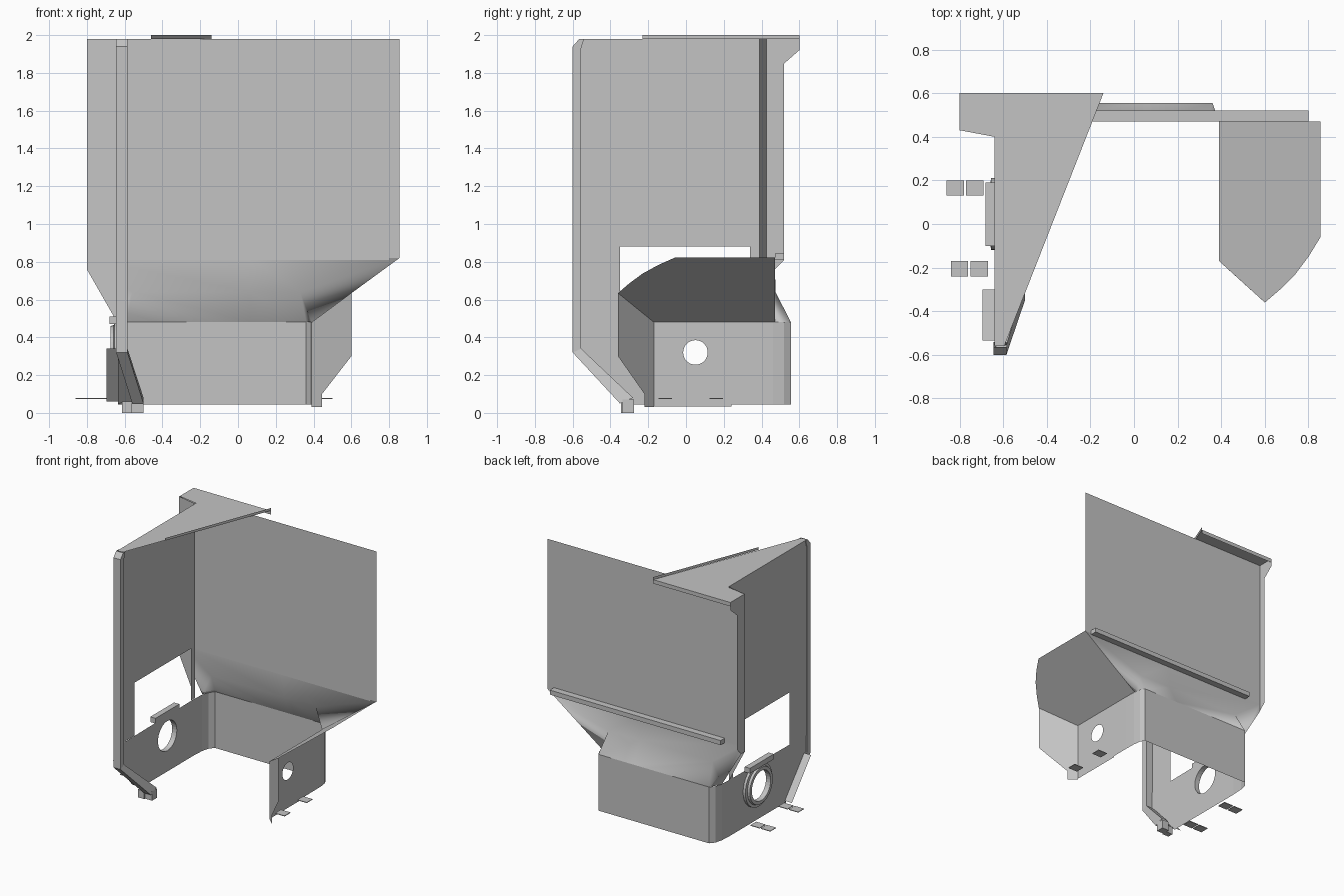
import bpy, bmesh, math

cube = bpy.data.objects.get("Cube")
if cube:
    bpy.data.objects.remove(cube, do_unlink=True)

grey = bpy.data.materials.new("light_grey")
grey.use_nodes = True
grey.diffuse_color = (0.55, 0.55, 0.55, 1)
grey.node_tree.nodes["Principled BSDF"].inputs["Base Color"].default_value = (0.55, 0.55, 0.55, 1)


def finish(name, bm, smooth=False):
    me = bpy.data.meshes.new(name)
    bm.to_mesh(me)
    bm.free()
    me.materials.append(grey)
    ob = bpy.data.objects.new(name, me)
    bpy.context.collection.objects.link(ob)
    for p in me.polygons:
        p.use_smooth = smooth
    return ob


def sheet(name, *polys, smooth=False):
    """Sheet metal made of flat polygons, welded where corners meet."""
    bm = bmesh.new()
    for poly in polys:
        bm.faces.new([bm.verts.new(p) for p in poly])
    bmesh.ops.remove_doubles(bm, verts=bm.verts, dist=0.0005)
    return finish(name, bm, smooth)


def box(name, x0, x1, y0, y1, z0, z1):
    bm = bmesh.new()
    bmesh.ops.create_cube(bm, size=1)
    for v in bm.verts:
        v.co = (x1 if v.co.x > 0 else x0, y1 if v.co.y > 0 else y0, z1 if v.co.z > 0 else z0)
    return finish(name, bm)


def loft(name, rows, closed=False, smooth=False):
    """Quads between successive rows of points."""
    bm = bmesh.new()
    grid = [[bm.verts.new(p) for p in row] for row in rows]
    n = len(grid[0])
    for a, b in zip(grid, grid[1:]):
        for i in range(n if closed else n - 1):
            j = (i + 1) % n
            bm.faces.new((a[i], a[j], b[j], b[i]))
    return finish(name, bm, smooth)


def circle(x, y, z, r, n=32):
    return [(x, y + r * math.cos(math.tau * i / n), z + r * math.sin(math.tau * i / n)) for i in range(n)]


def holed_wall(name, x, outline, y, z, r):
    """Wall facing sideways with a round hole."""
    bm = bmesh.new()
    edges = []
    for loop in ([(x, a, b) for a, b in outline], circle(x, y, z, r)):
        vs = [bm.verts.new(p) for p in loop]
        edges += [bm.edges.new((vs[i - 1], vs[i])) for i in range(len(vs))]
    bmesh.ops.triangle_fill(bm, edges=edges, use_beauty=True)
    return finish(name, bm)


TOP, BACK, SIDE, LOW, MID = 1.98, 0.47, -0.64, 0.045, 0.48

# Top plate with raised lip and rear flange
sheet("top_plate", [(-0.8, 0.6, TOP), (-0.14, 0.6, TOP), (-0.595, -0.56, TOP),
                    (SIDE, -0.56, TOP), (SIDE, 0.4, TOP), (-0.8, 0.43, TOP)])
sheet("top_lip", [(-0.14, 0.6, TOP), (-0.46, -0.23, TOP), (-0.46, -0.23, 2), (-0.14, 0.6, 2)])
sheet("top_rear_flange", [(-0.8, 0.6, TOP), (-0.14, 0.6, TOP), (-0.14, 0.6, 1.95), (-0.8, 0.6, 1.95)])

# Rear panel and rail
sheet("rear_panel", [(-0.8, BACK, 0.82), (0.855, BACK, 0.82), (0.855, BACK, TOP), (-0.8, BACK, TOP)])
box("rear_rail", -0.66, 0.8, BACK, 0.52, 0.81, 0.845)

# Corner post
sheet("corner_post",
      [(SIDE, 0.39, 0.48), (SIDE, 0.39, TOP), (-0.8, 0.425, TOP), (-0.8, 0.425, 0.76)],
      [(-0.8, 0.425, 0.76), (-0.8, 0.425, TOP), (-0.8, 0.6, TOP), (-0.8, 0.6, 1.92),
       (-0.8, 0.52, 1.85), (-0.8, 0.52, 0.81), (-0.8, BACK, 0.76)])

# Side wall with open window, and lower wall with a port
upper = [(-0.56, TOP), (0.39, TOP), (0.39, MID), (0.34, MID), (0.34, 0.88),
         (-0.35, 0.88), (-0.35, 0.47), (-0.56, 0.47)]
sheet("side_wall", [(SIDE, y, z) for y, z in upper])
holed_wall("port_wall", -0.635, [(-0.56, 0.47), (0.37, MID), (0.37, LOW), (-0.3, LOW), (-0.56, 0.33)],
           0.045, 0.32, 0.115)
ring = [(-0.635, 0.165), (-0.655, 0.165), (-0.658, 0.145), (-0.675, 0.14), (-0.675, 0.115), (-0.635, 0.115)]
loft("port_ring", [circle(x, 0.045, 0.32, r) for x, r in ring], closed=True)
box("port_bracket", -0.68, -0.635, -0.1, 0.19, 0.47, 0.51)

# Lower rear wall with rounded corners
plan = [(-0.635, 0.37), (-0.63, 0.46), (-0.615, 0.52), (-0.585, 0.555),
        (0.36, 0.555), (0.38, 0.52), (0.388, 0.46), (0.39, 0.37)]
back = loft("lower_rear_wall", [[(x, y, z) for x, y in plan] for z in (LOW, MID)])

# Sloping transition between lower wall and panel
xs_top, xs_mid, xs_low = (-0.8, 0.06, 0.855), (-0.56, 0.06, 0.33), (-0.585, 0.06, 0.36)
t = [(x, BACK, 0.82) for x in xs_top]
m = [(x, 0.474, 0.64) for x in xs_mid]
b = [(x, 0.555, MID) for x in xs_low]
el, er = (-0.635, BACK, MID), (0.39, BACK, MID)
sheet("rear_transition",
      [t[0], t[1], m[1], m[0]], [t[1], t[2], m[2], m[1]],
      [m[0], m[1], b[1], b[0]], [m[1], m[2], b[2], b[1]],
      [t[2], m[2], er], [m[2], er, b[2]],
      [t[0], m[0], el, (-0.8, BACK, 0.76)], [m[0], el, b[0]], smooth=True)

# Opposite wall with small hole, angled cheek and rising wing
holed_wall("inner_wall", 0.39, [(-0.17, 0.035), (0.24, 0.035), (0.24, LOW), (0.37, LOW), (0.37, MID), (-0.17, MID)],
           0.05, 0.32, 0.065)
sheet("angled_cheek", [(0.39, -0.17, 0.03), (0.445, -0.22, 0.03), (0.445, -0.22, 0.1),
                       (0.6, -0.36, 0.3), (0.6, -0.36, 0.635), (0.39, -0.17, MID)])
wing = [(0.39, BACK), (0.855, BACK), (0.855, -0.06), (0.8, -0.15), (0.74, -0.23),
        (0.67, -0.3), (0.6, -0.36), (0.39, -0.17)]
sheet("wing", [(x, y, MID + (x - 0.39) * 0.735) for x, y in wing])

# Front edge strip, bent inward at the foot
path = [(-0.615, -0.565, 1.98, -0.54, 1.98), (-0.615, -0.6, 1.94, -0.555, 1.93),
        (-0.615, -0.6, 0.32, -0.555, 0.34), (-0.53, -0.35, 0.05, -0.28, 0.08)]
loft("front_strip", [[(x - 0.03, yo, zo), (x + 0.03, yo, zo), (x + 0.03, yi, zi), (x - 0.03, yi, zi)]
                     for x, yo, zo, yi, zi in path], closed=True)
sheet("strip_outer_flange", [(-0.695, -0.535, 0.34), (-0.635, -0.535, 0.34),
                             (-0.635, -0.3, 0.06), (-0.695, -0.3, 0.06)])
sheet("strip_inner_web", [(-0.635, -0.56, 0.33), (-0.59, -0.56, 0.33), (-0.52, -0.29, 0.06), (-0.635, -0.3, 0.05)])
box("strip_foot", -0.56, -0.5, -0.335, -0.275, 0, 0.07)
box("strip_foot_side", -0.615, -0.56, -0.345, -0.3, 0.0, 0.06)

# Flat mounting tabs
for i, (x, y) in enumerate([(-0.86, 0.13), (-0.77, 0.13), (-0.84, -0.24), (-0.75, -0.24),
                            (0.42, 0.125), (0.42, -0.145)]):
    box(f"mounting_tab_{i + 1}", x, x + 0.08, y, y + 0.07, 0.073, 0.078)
_ _ _ _ _ _ _
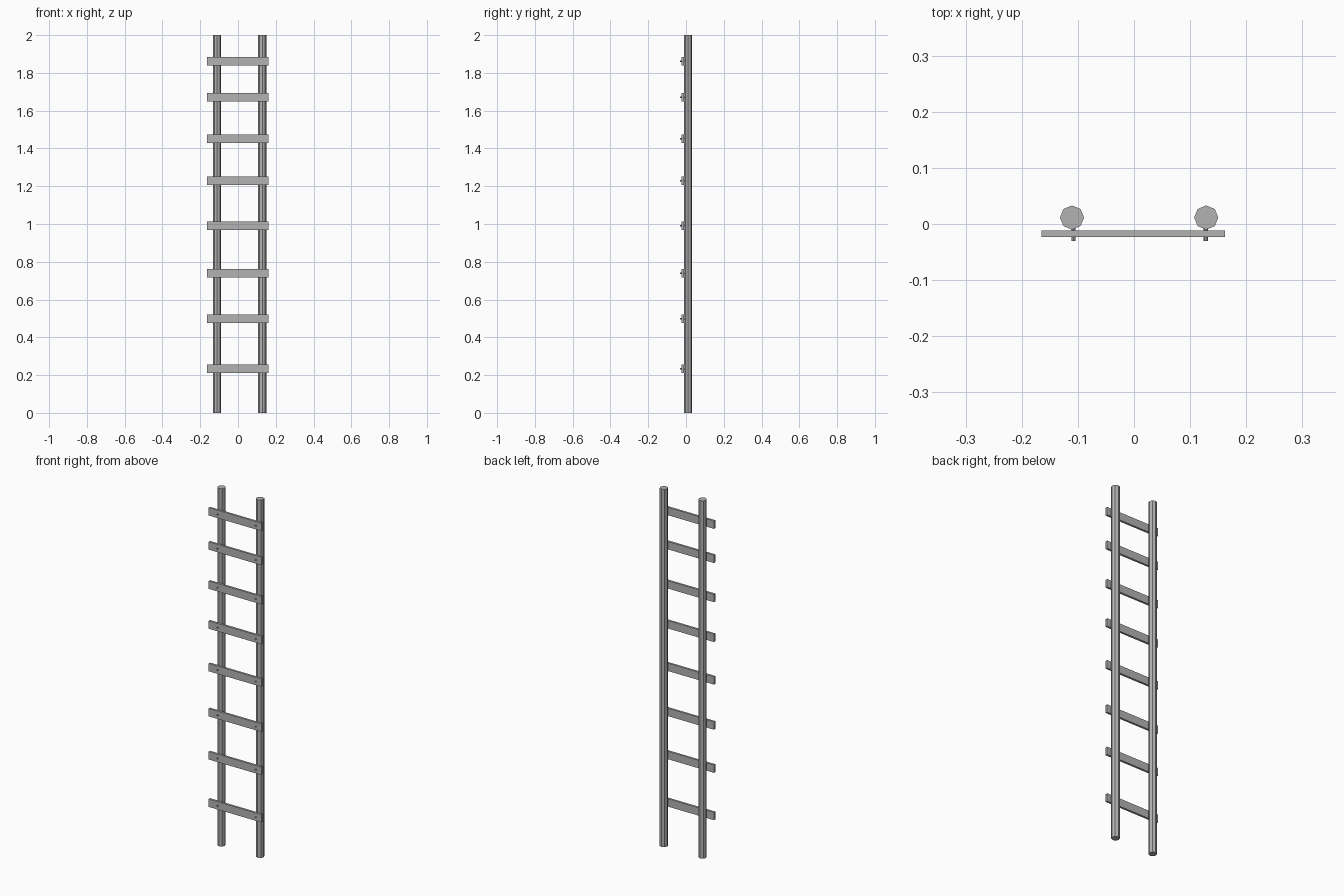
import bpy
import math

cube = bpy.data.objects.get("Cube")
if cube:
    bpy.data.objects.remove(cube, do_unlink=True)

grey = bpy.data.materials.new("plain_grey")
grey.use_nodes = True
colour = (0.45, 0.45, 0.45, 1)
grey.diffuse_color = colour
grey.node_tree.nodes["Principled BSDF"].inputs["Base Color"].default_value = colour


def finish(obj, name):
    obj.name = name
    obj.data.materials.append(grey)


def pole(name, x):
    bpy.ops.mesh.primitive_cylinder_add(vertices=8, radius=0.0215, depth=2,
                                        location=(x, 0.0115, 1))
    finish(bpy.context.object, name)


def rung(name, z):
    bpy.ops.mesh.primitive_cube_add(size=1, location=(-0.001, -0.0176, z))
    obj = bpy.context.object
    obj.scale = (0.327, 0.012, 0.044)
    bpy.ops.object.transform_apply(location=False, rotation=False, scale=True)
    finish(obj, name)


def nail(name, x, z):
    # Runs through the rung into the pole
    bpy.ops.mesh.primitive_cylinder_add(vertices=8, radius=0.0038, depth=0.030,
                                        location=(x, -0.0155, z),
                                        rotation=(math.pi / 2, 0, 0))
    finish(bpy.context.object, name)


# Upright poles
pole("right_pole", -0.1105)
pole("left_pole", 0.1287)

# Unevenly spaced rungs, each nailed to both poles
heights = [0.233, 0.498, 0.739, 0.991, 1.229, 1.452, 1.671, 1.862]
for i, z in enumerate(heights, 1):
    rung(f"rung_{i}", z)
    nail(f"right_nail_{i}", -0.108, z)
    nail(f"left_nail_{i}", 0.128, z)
_ _ _ _ _ _ _
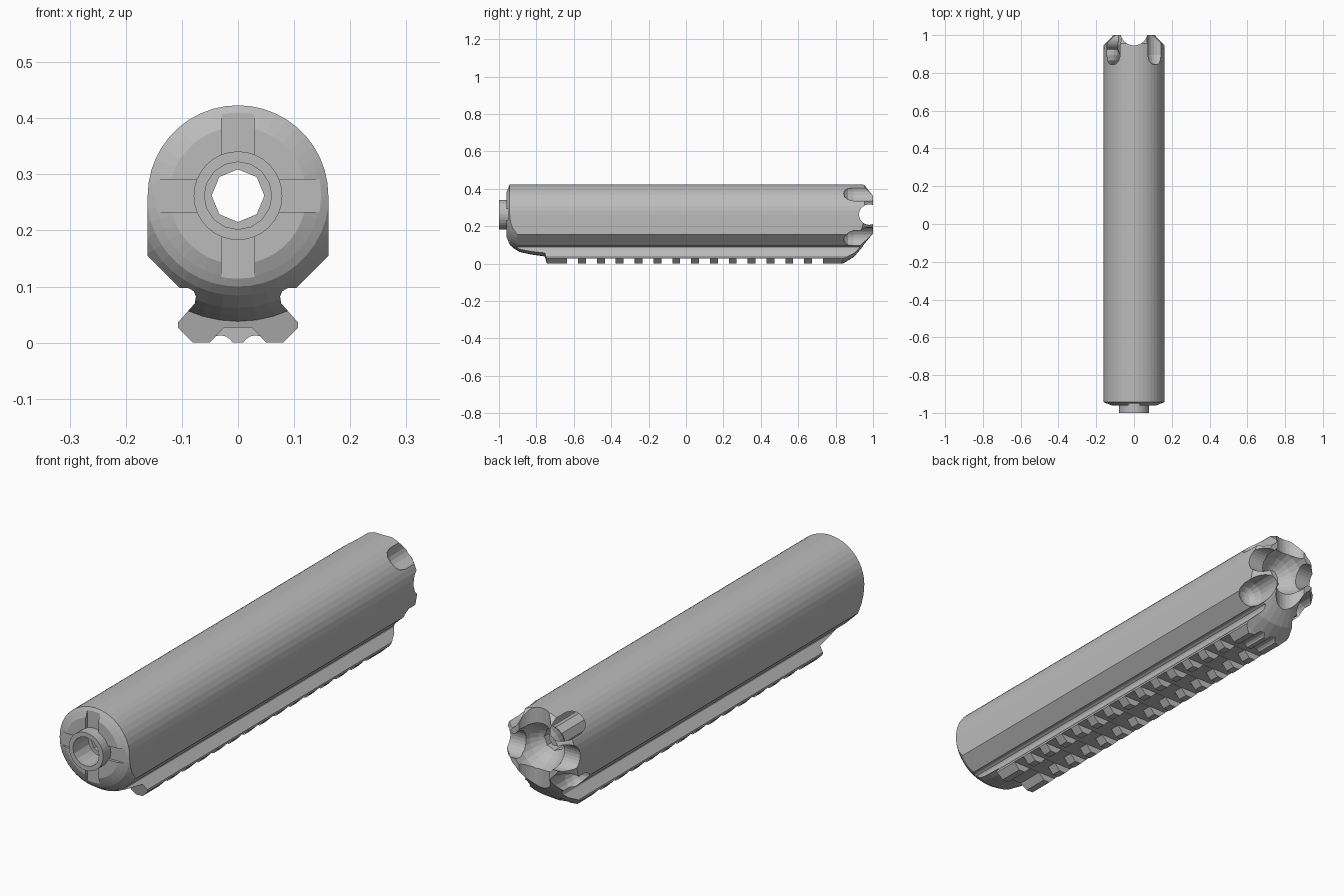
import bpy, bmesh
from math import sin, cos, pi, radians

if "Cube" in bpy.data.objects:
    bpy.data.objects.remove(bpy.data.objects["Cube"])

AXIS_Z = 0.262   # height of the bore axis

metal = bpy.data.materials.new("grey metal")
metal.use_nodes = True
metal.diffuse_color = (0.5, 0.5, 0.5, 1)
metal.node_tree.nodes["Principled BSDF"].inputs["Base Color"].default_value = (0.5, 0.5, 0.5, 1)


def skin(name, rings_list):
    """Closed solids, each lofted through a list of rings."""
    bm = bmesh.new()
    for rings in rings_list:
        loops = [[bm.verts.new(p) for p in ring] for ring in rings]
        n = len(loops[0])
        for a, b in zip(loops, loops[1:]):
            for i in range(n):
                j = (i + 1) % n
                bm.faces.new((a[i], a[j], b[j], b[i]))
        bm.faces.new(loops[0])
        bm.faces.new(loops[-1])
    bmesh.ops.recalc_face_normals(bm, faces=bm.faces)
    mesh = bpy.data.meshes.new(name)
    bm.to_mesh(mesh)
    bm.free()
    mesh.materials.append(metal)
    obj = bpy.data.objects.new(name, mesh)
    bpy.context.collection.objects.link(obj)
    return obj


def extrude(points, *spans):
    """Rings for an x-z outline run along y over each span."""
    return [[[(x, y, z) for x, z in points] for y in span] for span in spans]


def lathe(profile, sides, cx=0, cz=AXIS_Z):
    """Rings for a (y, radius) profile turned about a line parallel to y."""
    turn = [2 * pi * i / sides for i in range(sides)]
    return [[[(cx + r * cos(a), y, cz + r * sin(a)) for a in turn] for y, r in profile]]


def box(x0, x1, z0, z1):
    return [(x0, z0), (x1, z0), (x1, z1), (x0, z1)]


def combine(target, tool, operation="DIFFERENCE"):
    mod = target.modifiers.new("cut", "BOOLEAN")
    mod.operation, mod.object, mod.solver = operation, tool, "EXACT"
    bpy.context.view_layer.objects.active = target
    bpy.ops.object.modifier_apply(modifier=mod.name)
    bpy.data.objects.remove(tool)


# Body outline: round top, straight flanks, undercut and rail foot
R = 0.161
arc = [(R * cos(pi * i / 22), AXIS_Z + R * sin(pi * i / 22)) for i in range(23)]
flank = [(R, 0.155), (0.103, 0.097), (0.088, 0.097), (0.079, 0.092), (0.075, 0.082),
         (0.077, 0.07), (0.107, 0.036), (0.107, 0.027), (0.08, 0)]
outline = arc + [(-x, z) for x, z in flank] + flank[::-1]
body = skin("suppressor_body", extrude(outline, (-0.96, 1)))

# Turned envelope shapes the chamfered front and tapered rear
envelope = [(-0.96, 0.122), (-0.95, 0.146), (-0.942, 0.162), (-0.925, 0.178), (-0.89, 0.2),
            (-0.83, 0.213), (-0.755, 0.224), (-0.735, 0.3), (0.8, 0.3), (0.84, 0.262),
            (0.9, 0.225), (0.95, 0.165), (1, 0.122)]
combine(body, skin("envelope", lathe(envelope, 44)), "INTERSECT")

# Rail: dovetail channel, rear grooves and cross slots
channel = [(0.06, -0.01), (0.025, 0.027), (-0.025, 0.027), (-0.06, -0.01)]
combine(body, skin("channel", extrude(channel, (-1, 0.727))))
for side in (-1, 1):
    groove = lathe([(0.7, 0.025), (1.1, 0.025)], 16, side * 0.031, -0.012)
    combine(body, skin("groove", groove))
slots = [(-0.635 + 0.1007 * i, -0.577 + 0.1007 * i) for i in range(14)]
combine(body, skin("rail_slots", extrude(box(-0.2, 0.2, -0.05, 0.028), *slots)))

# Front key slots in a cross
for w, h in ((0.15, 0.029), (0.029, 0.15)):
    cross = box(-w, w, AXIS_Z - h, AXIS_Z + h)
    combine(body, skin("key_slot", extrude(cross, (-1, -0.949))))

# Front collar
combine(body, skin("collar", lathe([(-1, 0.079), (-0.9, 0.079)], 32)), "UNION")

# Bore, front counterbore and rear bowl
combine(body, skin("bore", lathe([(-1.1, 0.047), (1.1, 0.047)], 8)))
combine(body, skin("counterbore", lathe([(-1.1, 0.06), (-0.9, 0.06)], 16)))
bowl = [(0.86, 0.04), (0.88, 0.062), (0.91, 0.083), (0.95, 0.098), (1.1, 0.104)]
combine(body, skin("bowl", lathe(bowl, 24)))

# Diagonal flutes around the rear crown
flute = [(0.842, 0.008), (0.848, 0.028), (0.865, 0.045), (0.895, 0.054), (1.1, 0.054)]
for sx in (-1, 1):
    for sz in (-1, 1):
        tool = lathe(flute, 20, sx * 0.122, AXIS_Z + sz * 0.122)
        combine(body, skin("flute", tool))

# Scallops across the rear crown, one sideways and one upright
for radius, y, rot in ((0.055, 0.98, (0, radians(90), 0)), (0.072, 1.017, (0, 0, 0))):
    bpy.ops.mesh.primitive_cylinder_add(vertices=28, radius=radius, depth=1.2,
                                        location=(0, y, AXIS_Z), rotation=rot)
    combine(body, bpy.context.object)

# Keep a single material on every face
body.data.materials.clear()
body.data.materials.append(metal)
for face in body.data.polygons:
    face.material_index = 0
_ _ _ _ _ _ _
**Aim of the exercise:**
Give an exact copy of the lines above from the line with "TOP, BACK, SIDE, LOW, MID" up to and including the line with "(-0.14, 0.6, 2)])", and leave everything else out.

**Result:**
TOP, BACK, SIDE, LOW, MID = 1.98, 0.47, -0.64, 0.045, 0.48

# Top plate with raised lip and rear flange
sheet("top_plate", [(-0.8, 0.6, TOP), (-0.14, 0.6, TOP), (-0.595, -0.56, TOP),
                    (SIDE, -0.56, TOP), (SIDE, 0.4, TOP), (-0.8, 0.43, TOP)])
sheet("top_lip", [(-0.14, 0.6, TOP), (-0.46, -0.23, TOP), (-0.46, -0.23, 2), (-0.14, 0.6, 2)])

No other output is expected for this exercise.